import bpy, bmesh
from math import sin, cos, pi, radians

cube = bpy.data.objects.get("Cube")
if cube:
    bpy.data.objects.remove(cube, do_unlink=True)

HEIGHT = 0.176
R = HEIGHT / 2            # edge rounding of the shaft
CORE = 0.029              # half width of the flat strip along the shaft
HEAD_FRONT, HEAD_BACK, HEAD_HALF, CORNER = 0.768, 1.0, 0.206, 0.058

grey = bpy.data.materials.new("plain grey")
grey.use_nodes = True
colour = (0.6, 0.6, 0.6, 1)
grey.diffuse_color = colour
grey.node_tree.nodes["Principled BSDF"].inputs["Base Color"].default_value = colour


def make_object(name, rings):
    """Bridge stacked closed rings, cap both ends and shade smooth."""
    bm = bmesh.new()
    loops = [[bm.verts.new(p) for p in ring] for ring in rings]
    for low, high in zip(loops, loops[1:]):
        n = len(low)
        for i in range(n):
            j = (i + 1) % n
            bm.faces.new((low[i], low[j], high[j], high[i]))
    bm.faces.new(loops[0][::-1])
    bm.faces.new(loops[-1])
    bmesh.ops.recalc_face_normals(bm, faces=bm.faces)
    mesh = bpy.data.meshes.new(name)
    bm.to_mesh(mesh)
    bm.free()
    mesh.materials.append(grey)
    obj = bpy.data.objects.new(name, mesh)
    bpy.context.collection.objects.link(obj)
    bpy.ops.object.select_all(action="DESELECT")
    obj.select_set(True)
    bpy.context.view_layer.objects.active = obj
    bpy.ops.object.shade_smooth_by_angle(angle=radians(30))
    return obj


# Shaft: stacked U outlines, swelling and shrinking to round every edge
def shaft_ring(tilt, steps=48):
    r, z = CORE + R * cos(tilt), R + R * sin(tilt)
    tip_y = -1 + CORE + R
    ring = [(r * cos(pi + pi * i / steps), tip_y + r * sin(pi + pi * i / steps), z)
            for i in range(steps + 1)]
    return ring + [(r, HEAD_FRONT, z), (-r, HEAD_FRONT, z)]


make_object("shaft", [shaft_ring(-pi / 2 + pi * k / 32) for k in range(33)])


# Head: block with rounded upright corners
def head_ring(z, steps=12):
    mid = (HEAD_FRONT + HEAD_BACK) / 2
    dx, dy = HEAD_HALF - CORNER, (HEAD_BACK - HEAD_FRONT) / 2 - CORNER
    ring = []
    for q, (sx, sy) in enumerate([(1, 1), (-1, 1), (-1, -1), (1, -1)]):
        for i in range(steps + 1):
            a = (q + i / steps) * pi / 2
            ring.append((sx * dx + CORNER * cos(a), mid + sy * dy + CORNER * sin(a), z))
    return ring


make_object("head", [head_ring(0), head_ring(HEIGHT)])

====

- REQUIRED WORK: All lines from the beginning of the material above through the one with "bm.faces.new((low[i], low[j], high[j], high[i]))" need to be returned exactly; please return those and only those.

- REPLY TO THE TASK:
import bpy, bmesh
from math import sin, cos, pi, radians

cube = bpy.data.objects.get("Cube")
if cube:
    bpy.data.objects.remove(cube, do_unlink=True)

HEIGHT = 0.176
R = HEIGHT / 2            # edge rounding of the shaft
CORE = 0.029              # half width of the flat strip along the shaft
HEAD_FRONT, HEAD_BACK, HEAD_HALF, CORNER = 0.768, 1.0, 0.206, 0.058

grey = bpy.data.materials.new("plain grey")
grey.use_nodes = True
colour = (0.6, 0.6, 0.6, 1)
grey.diffuse_color = colour
grey.node_tree.nodes["Principled BSDF"].inputs["Base Color"].default_value = colour


def make_object(name, rings):
    """Bridge stacked closed rings, cap both ends and shade smooth."""
    bm = bmesh.new()
    loops = [[bm.verts.new(p) for p in ring] for ring in rings]
    for low, high in zip(loops, loops[1:]):
        n = len(low)
        for i in range(n):
            j = (i + 1) % n
            bm.faces.new((low[i], low[j], high[j], high[i]))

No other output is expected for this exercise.